*Data to process*:
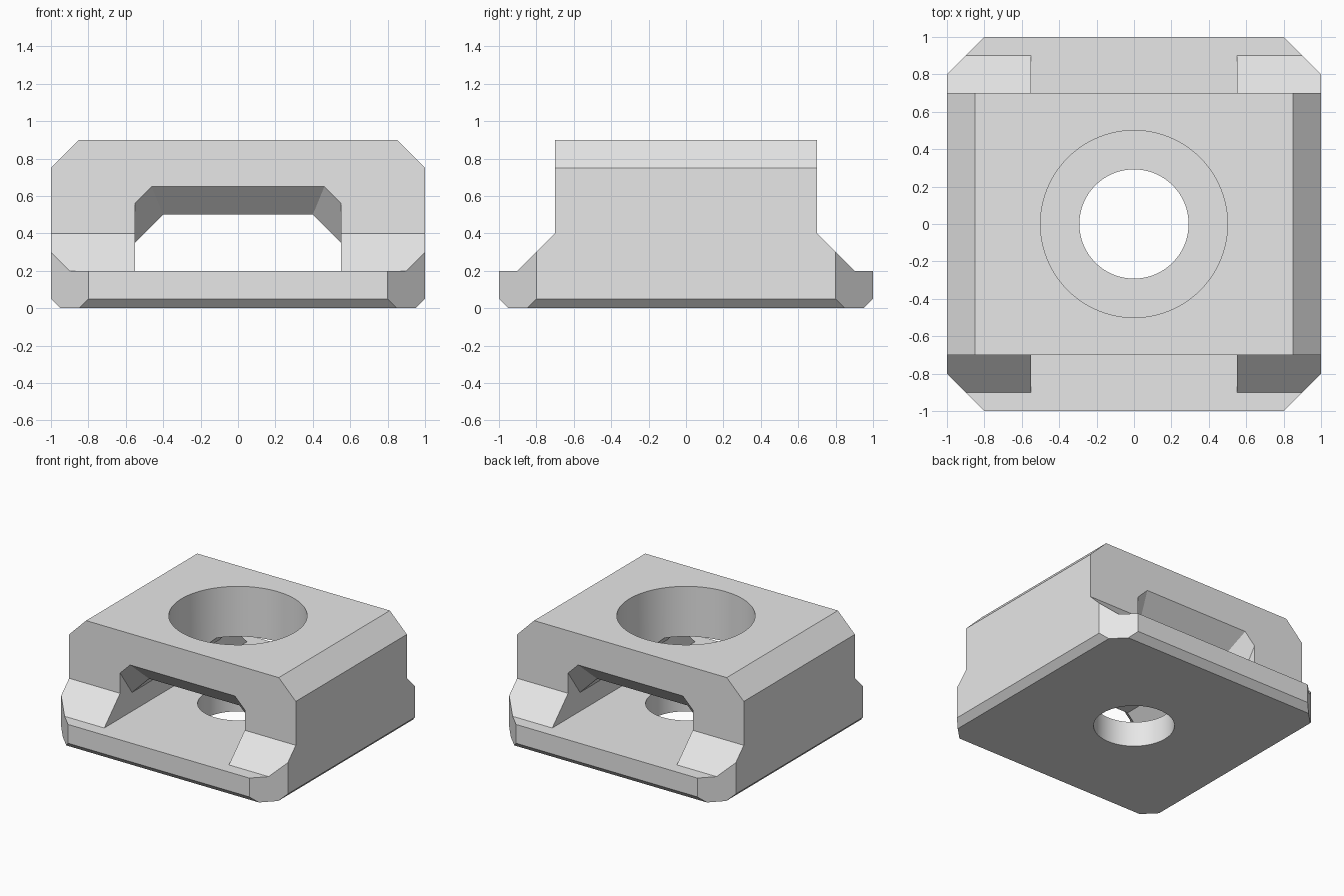
import bpy
import bmesh
import math

cube = bpy.data.objects.get("Cube")
if cube:
    bpy.data.objects.remove(cube, do_unlink=True)

grey = bpy.data.materials.new("plain_grey")
grey.use_nodes = True
grey.diffuse_color = (0.8, 0.8, 0.8, 1)
grey.node_tree.nodes["Principled BSDF"].inputs["Base Color"].default_value = (0.8, 0.8, 0.8, 1)


def loft(name, sections):
    """Closed solid through a row of matching 3D sections."""
    bm = bmesh.new()
    rings = [[bm.verts.new(p) for p in s] for s in sections]
    for a, b in zip(rings, rings[1:]):
        for i in range(len(a)):
            j = (i + 1) % len(a)
            bm.faces.new((a[i], a[j], b[j], b[i]))
    bm.faces.new(rings[0])
    bm.faces.new(rings[-1])
    bmesh.ops.recalc_face_normals(bm, faces=bm.faces)
    mesh = bpy.data.meshes.new(name)
    bm.to_mesh(mesh)
    bm.free()
    mesh.materials.append(grey)
    obj = bpy.data.objects.new(name, mesh)
    bpy.context.collection.objects.link(obj)
    return obj


def mirrored(half):
    """Complete a right-hand profile with its mirror image."""
    return half + [(-u, z) for u, z in reversed(half)]


def along_y(profile, y):
    return [(u, y, z) for u, z in profile]


def along_x(profile, x):
    return [(x, u, z) for u, z in profile]


def circle(radius, z, count=96):
    steps = [math.tau * i / count for i in range(count)]
    return [(radius * math.cos(a), radius * math.sin(a), z) for a in steps]


def combine(target, tool, operation):
    mod = target.modifiers.new(operation.lower(), "BOOLEAN")
    mod.object = tool
    mod.operation = operation
    mod.solver = "EXACT"
    bpy.ops.object.select_all(action="DESELECT")
    bpy.context.view_layer.objects.active = target
    target.select_set(True)
    bpy.ops.object.modifier_apply(modifier=mod.name)
    bpy.data.objects.remove(tool, do_unlink=True)


# Main block: front outline with chamfered top and bottom edges
front = mirrored([(0.95, 0), (1, 0.05), (1, 0.75), (0.85, 0.9)])
block = loft("clamp_block", [along_y(front, y) for y in (-1.2, 1.2)])

# Side outline with the sloped foot and ledges
side = mirrored([(0.9, -0.05), (1, 0.05), (1, 0.2), (0.9, 0.2), (0.7, 0.4), (0.7, 1)])
combine(block, loft("side_outline", [along_x(side, x) for x in (-1.2, 1.2)]), "INTERSECT")

# Cut-off vertical corners
reach = 1.8
diamond = [(reach, 0), (0, reach), (-reach, 0), (0, -reach)]
corners = loft("corner_outline", [[(x, y, z) for x, y in diamond] for z in (-0.1, 1)])
combine(block, corners, "INTERSECT")

# Through slot, flared upward at both mouths
inner = mirrored([(0.55, 0.2), (0.55, 0.35), (0.4, 0.5)])
mouth = mirrored([(0.55, 0.2), (0.55, 0.562), (0.462, 0.65)])
stations = [(mouth, -1.2), (mouth, -0.7), (inner, -0.55),
            (inner, 0.55), (mouth, 0.7), (mouth, 1.2)]
combine(block, loft("slot", [along_y(p, y) for p, y in stations]), "DIFFERENCE")

# Wide bore above the slot, narrower hole through the floor
for name, radius, low, high in (("bore", 0.5, 0.3, 1), ("floor_hole", 0.292, -0.1, 0.3)):
    combine(block, loft(name, [circle(radius, z) for z in (low, high)]), "DIFFERENCE")

bpy.ops.object.select_all(action="DESELECT")
bpy.context.view_layer.objects.active = block
block.select_set(True)
bpy.ops.object.shade_smooth_by_angle(angle=math.radians(20))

*Task to carry out*: The records above are to be restated word for word, with every picture left out.

*Task response*:
import bpy
import bmesh
import math

cube = bpy.data.objects.get("Cube")
if cube:
    bpy.data.objects.remove(cube, do_unlink=True)

grey = bpy.data.materials.new("plain_grey")
grey.use_nodes = True
grey.diffuse_color = (0.8, 0.8, 0.8, 1)
grey.node_tree.nodes["Principled BSDF"].inputs["Base Color"].default_value = (0.8, 0.8, 0.8, 1)


def loft(name, sections):
    """Closed solid through a row of matching 3D sections."""
    bm = bmesh.new()
    rings = [[bm.verts.new(p) for p in s] for s in sections]
    for a, b in zip(rings, rings[1:]):
        for i in range(len(a)):
            j = (i + 1) % len(a)
            bm.faces.new((a[i], a[j], b[j], b[i]))
    bm.faces.new(rings[0])
    bm.faces.new(rings[-1])
    bmesh.ops.recalc_face_normals(bm, faces=bm.faces)
    mesh = bpy.data.meshes.new(name)
    bm.to_mesh(mesh)
    bm.free()
    mesh.materials.append(grey)
    obj = bpy.data.objects.new(name, mesh)
    bpy.context.collection.objects.link(obj)
    return obj


def mirrored(half):
    """Complete a right-hand profile with its mirror image."""
    return half + [(-u, z) for u, z in reversed(half)]


def along_y(profile, y):
    return [(u, y, z) for u, z in profile]


def along_x(profile, x):
    return [(x, u, z) for u, z in profile]


def circle(radius, z, count=96):
    steps = [math.tau * i / count for i in range(count)]
    return [(radius * math.cos(a), radius * math.sin(a), z) for a in steps]


def combine(target, tool, operation):
    mod = target.modifiers.new(operation.lower(), "BOOLEAN")
    mod.object = tool
    mod.operation = operation
    mod.solver = "EXACT"
    bpy.ops.object.select_all(action="DESELECT")
    bpy.context.view_layer.objects.active = target
    target.select_set(True)
    bpy.ops.object.modifier_apply(modifier=mod.name)
    bpy.data.objects.remove(tool, do_unlink=True)


# Main block: front outline with chamfered top and bottom edges
front = mirrored([(0.95, 0), (1, 0.05), (1, 0.75), (0.85, 0.9)])
block = loft("clamp_block", [along_y(front, y) for y in (-1.2, 1.2)])

# Side outline with the sloped foot and ledges
side = mirrored([(0.9, -0.05), (1, 0.05), (1, 0.2), (0.9, 0.2), (0.7, 0.4), (0.7, 1)])
combine(block, loft("side_outline", [along_x(side, x) for x in (-1.2, 1.2)]), "INTERSECT")

# Cut-off vertical corners
reach = 1.8
diamond = [(reach, 0), (0, reach), (-reach, 0), (0, -reach)]
corners = loft("corner_outline", [[(x, y, z) for x, y in diamond] for z in (-0.1, 1)])
combine(block, corners, "INTERSECT")

# Through slot, flared upward at both mouths
inner = mirrored([(0.55, 0.2), (0.55, 0.35), (0.4, 0.5)])
mouth = mirrored([(0.55, 0.2), (0.55, 0.562), (0.462, 0.65)])
stations = [(mouth, -1.2), (mouth, -0.7), (inner, -0.55),
            (inner, 0.55), (mouth, 0.7), (mouth, 1.2)]
combine(block, loft("slot", [along_y(p, y) for p, y in stations]), "DIFFERENCE")

# Wide bore above the slot, narrower hole through the floor
for name, radius, low, high in (("bore", 0.5, 0.3, 1), ("floor_hole", 0.292, -0.1, 0.3)):
    combine(block, loft(name, [circle(radius, z) for z in (low, high)]), "DIFFERENCE")

bpy.ops.object.select_all(action="DESELECT")
bpy.context.view_layer.objects.active = block
block.select_set(True)
bpy.ops.object.shade_smooth_by_angle(angle=math.radians(20))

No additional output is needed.